Some regional and minority languages have obtained official status, for example, Basque, Catalan and Galician in the regions of Spain in which they are spoken. Welsh has protective language rights in the United Kingdom, as does Frisian in the Netherlands and the Sámi languages in Norway, Sweden and Finland. Due to the influx of migrants and refugees from all over the world, Europe has become increasingly multilingual. London, for example, has more than 300 languages spoken as a home language. Most other larger cities, particularly in western Europe, easily have 100-200 languages spoken as mother tongues by their school populations. The most common languages include Arabic, Berber Turkish, Kurdish, Hindi, Punjabi, and Chinese. However, many of these languages are spoken by small minorities, and their future is under threat. Daily, informal, oral interaction between parents and children is crucial to the survival of a language. Experts have estimated that over this century at least half of the world’s languages, and perhaps more, will die out. Within two generations all traces of a language can disappear when children are no longer raised in it. The reasons for giving up a language are manifold, and include the physical destruction (through environmental crisis and disease) of a community or its habitat, active antagonism by political groups, and – the commonest cause – economic and cultural domination by more powerful and prestigious languages. But whatever the reason, the result is the same: the loss to humanity of a unique resource.

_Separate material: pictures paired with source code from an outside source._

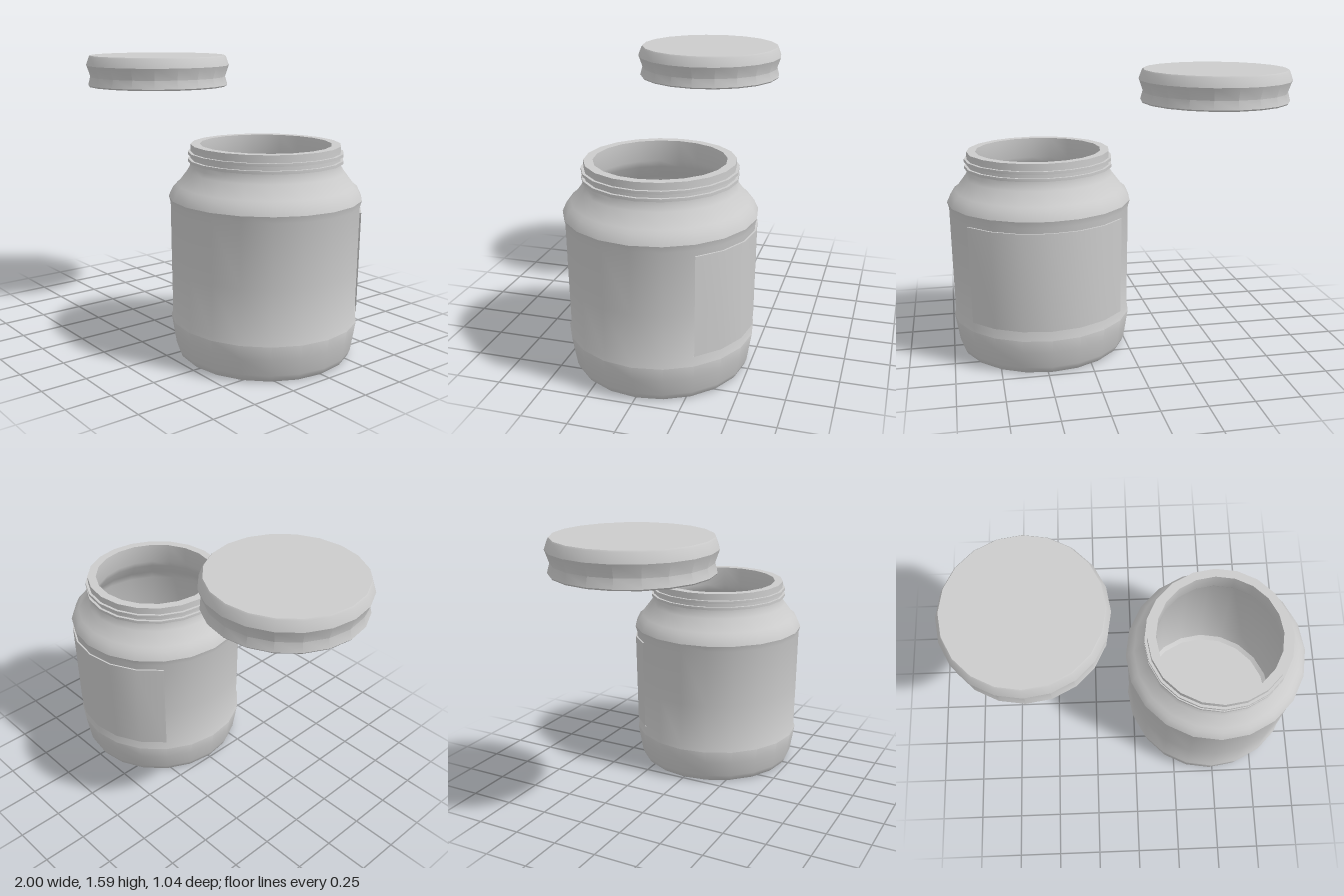
import * as THREE from 'three';
import { toCreasedNormals } from 'three/addons/utils/BufferGeometryUtils.js';

const SIDES = 20;
const grey = new THREE.MeshStandardMaterial({ color: 0xcccccc });
const greyDouble = new THREE.MeshStandardMaterial({ color: 0xcccccc, side: THREE.DoubleSide });

// Turned part from [radius, height] pairs
function turned(name, profile, { segments = SIDES, start = 0, sweep = Math.PI * 2, material = grey } = {}) {
  const points = profile.map(([r, y]) => new THREE.Vector2(r, y));
  const lathe = new THREE.LatheGeometry(points, segments, start, sweep);
  const mesh = new THREE.Mesh(toCreasedNormals(lathe, 0.65), material);
  mesh.name = name;
  return mesh;
}

export function createModel() {
  const model = new THREE.Group();
  model.name = 'jarWithLid';

  const jar = new THREE.Group();
  jar.name = 'jar';
  jar.position.x = 0.478;
  model.add(jar);

  // Glass body: outer wall up to the rim, then the cavity back down
  jar.add(turned('jarBody', [
    [0, 0], [0.46, 0], [0.472, 0.01], [0.485, 0.04], [0.5, 0.13], [0.512, 0.205], [0.503, 0.225],
    [0.507, 0.5], [0.511, 0.84], [0.521, 0.875], [0.498, 0.925], [0.475, 0.943],
    [0.42, 1.015], [0.406, 1.04], [0.402, 1.07], [0.402, 1.157],
    [0.353, 1.157], [0.353, 1.04], [0.37, 1.0], [0.43, 0.92], [0.465, 0.86],
    [0.455, 0.2], [0.435, 0.07], [0.41, 0.05], [0, 0.05],
  ]));

  // Two thread rings around the neck
  for (const y of [1.072, 1.11]) {
    jar.add(turned('neckThread', [
      [0.395, y - 0.008], [0.417, y - 0.008], [0.417, y + 0.008], [0.395, y + 0.008],
    ]));
  }

  // Blank label panel wrapped around the back
  jar.add(turned('labelPanel', [
    [0.5, 0.26], [0.511, 0.26], [0.52, 0.81], [0.509, 0.81],
  ], { segments: 6, start: Math.PI * 0.7, sweep: Math.PI * 0.6, material: greyDouble }));

  // Solid lid with a waist, floating beside the jar
  const lid = turned('lid', [
    [0, 1.402], [0.428, 1.402], [0.434, 1.41], [0.42, 1.46],
    [0.444, 1.53], [0.425, 1.582], [0.419, 1.59], [0, 1.59],
  ]);
  lid.position.x = -0.556;
  model.add(lid);

  return model;
}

Through the work of the Council of Europe, two important international instruments came into force in 1998. The European Charter for Regional or Minority Languages is in force in 22* member states; the Framework Convention for the Protection of National Minorities which includes some provisions for minority languages, is in force in 39* member states (* ratifications in 2007). These treaties are important in protecting and promoting the linguistic wealth of Europe. At the beginning of the 21st century, all European citizens live in a multilingual environment. In their daily lives, citizens come across many different languages, for example on a bus or a train, through TV, radio or newspapers, or the ingredients on a product in the supermarket. There is a need to increase popular knowledge and understanding of the diversity of the languages of Europe, and of the factors affecting their maintenance and growth. There is a need to generate a greater interest in and curiosity about languages. There is a need to enhance linguistic tolerance within and between nations. These were just some of the aims of the European Year of Languages 2001, which was organised by the Council of Europe and the European Union. On the eve of the closing event of the Year of Languages, the Committee of Ministers of the Council of Europe decided to declare the European Day of Languages to be celebrated on 26th September each year, with similar objectives.